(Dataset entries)
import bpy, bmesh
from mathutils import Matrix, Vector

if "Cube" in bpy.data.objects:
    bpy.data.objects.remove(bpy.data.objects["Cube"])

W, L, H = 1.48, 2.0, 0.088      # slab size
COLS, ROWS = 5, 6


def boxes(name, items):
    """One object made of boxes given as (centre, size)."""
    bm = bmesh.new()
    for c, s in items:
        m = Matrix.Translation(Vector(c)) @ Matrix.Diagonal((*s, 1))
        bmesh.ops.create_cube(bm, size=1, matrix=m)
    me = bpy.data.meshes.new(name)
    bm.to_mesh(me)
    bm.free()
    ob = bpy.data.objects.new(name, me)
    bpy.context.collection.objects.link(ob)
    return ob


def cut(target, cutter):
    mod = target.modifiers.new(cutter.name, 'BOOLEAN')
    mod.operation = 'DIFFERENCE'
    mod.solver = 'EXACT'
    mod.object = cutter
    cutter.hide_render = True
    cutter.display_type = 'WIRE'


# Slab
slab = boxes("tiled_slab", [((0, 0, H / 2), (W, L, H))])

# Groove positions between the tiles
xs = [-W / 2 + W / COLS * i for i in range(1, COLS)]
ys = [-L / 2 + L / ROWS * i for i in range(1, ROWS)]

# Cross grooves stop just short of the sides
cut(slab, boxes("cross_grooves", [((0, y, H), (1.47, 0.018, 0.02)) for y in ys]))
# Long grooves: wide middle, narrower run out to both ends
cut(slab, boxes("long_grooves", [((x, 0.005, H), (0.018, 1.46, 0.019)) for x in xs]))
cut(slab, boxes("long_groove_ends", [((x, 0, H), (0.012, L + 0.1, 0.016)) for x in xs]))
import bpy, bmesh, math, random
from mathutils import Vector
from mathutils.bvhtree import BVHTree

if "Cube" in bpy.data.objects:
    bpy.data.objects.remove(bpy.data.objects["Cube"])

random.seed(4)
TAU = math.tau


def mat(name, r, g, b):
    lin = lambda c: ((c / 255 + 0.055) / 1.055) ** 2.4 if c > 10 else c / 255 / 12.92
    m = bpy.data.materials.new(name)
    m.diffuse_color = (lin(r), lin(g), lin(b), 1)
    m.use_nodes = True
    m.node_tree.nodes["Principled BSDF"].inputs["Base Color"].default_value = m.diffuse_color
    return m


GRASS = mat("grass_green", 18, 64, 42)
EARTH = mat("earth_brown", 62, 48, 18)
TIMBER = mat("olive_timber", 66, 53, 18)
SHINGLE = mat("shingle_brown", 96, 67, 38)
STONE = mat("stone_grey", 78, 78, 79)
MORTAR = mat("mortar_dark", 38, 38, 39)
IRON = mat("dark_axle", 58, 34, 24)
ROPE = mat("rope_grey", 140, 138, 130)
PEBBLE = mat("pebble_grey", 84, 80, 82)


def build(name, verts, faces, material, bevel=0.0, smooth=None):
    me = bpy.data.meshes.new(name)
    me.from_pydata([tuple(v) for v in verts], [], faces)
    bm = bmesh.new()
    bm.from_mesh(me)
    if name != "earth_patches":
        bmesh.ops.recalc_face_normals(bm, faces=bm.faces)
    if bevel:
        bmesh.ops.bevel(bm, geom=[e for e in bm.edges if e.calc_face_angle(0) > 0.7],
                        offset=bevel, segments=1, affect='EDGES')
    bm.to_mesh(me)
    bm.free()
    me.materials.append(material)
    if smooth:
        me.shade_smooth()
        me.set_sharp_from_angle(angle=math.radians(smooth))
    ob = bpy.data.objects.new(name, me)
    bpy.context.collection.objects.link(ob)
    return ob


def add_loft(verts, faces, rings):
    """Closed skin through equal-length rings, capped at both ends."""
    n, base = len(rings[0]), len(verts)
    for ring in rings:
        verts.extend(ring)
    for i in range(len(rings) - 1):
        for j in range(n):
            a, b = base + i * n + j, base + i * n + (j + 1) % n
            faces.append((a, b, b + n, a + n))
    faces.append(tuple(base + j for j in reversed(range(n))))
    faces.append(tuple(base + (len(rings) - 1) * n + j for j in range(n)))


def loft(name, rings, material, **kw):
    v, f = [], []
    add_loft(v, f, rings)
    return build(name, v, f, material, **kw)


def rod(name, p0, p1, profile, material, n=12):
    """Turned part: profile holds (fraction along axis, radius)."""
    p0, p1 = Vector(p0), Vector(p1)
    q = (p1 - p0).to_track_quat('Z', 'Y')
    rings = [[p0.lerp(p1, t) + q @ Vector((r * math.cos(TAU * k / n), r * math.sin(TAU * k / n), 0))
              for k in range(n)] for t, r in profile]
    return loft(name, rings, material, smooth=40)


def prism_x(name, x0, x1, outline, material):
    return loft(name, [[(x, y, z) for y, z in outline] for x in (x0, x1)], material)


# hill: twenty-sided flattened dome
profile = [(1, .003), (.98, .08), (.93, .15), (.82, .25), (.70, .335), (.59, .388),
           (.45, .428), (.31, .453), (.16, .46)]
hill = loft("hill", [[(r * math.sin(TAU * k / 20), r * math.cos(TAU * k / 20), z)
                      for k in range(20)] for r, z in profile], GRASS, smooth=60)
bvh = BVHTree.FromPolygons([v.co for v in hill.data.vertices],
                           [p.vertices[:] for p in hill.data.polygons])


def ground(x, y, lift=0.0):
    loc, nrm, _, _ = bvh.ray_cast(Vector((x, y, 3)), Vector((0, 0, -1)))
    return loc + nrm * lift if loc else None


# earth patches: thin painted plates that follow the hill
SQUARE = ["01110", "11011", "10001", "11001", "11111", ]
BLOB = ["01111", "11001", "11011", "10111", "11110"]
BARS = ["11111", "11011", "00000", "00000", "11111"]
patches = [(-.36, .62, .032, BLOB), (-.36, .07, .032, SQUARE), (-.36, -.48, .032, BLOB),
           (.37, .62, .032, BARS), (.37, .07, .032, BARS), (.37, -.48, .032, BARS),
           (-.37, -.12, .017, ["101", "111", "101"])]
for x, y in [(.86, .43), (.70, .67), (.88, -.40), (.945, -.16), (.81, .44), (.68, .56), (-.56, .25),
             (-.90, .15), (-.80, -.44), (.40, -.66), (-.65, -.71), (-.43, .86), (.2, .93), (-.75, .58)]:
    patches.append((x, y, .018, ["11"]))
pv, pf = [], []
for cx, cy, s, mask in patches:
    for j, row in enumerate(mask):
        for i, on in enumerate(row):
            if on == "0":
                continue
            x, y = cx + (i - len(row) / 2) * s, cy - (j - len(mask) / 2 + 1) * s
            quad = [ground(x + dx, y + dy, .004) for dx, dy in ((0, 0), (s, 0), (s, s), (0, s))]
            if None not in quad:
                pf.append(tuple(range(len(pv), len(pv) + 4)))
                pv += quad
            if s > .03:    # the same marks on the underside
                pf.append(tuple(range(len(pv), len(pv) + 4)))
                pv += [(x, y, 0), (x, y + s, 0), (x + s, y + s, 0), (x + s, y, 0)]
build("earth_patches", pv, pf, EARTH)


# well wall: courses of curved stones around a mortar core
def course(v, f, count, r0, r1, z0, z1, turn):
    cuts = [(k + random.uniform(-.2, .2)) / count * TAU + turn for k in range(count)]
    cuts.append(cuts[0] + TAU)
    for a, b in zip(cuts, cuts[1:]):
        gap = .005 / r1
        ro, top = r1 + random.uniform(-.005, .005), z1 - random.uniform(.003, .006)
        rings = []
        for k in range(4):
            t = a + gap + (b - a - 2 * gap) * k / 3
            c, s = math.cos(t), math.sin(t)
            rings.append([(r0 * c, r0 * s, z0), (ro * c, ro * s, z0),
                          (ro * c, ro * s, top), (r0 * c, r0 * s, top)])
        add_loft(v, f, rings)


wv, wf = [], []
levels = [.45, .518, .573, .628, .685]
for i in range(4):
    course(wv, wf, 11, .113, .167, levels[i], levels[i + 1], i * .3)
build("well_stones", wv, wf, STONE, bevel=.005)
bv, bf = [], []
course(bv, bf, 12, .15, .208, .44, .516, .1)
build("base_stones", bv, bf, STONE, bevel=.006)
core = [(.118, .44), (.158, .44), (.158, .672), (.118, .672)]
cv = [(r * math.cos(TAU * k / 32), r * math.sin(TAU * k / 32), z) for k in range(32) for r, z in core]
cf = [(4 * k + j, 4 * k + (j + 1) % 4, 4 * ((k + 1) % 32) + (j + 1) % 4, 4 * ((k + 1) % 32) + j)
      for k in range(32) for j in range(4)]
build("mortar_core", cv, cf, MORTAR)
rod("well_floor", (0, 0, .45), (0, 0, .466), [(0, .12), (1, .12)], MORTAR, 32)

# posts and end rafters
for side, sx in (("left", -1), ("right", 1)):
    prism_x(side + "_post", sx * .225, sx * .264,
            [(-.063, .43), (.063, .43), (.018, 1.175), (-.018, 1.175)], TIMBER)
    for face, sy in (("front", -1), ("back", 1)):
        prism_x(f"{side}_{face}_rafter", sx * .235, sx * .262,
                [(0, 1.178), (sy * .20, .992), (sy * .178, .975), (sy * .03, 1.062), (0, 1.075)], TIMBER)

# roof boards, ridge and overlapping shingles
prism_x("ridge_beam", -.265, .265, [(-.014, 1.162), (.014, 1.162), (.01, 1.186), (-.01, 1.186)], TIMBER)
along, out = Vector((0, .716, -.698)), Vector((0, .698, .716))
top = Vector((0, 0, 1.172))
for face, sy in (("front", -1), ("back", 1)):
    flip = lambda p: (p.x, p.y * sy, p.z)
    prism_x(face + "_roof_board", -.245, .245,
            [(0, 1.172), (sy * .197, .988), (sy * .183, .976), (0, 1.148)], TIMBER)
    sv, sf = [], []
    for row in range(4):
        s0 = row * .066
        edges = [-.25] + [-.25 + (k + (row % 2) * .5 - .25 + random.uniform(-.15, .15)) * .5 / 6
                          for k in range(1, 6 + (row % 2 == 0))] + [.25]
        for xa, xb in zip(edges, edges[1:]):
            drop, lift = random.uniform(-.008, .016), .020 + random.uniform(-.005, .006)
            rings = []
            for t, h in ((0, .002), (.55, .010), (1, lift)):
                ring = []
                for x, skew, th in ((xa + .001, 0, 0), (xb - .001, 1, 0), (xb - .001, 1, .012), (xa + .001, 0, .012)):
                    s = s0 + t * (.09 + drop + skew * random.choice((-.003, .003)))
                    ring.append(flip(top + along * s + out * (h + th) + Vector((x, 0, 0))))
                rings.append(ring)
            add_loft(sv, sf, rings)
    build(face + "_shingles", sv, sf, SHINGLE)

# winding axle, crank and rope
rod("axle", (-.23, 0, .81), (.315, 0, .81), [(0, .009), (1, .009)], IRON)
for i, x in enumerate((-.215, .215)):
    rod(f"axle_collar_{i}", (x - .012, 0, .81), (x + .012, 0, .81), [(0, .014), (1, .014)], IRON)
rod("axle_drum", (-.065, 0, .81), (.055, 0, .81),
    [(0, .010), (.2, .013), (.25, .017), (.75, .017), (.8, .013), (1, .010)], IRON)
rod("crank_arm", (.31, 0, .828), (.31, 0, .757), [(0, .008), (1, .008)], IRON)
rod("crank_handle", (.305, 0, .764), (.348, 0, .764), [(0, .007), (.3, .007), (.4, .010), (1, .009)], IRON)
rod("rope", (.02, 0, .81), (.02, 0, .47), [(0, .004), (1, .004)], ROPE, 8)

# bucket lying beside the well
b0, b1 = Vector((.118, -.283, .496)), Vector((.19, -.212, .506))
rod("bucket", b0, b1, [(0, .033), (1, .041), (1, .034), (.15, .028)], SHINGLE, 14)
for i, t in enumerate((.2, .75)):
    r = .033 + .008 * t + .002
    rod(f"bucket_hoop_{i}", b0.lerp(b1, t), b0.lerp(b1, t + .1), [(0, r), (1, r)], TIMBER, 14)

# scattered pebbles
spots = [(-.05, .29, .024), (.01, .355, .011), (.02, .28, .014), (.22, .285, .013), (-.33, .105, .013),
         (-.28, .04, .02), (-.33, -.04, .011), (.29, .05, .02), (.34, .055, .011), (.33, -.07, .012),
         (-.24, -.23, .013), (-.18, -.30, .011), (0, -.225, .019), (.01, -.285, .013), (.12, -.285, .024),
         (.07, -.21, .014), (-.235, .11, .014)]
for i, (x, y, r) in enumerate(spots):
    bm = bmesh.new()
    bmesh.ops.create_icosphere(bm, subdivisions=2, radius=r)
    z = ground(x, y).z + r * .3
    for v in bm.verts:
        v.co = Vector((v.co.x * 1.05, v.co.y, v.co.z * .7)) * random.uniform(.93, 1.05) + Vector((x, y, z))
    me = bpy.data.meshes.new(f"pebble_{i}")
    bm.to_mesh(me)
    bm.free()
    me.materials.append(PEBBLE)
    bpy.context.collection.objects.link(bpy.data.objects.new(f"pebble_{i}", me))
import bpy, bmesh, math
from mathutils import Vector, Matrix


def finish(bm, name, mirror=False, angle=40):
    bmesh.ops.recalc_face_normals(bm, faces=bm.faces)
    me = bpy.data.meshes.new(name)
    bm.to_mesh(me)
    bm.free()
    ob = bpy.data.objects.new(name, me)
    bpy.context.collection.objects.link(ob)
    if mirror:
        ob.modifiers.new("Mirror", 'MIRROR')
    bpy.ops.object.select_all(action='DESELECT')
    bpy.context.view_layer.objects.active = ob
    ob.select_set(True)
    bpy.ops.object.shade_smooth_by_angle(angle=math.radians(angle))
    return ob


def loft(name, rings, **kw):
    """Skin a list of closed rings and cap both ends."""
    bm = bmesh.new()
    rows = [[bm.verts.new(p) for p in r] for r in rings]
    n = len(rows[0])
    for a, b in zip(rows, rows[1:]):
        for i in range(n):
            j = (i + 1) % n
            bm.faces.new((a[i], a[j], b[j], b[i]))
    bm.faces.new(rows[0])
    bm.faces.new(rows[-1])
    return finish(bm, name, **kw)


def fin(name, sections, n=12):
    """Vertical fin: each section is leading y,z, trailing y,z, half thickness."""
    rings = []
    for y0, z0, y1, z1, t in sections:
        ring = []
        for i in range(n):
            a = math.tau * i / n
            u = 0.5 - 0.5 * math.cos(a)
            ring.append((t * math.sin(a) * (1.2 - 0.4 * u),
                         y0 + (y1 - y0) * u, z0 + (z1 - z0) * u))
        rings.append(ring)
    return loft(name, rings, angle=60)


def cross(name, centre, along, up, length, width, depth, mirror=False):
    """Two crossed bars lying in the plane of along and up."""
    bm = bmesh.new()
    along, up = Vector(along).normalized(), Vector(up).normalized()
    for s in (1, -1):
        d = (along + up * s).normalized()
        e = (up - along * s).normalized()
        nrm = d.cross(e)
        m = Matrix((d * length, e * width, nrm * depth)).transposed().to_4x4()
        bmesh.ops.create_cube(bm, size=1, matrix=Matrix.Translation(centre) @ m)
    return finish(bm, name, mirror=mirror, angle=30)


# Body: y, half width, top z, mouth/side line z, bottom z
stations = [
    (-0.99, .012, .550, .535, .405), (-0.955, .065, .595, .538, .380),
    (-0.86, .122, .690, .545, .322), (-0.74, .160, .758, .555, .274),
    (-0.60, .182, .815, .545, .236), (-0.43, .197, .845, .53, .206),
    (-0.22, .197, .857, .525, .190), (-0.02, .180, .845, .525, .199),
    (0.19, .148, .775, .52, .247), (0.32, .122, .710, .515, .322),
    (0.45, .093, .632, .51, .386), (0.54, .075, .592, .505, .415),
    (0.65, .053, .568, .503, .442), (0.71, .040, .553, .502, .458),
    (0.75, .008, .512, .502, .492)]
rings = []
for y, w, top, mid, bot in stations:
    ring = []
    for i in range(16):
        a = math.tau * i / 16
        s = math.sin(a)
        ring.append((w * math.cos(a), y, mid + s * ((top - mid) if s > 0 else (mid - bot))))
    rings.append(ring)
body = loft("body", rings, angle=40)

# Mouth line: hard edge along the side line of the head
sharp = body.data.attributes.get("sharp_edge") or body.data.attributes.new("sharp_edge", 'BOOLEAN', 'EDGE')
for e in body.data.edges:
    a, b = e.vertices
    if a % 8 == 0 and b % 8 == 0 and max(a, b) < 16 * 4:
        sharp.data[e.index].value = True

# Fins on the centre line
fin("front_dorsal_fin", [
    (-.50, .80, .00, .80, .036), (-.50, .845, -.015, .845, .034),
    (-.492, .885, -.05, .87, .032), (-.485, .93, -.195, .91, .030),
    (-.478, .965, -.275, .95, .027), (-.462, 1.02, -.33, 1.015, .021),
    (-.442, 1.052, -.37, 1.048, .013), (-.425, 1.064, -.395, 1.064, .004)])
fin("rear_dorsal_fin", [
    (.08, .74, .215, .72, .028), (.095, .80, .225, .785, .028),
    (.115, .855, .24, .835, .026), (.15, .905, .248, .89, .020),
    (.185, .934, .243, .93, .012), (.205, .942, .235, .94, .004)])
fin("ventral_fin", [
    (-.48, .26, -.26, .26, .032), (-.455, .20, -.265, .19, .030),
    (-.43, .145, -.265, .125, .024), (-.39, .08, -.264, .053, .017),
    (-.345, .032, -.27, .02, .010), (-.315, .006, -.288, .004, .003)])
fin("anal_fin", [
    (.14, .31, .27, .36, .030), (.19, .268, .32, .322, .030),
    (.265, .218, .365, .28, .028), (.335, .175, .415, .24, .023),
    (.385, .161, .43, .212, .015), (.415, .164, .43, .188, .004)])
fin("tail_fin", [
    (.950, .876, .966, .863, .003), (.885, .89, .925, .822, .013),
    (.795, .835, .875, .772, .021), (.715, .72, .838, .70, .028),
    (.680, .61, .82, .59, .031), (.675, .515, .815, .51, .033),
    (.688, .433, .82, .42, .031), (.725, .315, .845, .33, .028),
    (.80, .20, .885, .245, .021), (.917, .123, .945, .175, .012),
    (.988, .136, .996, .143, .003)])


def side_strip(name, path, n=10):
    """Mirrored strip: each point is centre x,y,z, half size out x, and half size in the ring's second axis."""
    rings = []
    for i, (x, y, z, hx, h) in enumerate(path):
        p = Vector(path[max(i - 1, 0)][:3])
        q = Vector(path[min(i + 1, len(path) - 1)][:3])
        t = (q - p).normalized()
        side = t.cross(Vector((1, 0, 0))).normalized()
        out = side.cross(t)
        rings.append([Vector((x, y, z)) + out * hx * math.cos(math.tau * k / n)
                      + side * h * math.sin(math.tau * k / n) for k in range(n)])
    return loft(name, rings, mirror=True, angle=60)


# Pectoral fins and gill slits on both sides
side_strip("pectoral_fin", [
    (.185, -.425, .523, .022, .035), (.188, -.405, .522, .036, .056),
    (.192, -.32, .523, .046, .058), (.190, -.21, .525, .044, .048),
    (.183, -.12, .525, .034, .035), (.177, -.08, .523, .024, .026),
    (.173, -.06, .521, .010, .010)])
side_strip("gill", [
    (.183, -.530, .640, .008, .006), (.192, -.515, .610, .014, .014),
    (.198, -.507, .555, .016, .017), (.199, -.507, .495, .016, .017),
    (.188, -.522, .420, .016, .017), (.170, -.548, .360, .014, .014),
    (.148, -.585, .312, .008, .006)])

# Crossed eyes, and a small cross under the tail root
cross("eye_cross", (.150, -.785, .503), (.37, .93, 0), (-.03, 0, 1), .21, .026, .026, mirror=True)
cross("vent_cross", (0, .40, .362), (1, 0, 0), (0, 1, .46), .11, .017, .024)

▶ **TASK TO COMPLETE**: In the entries above, count each line containing the word "back" and reply with only the count.

▶ **ANSWER TO THE PROBLEM**: 2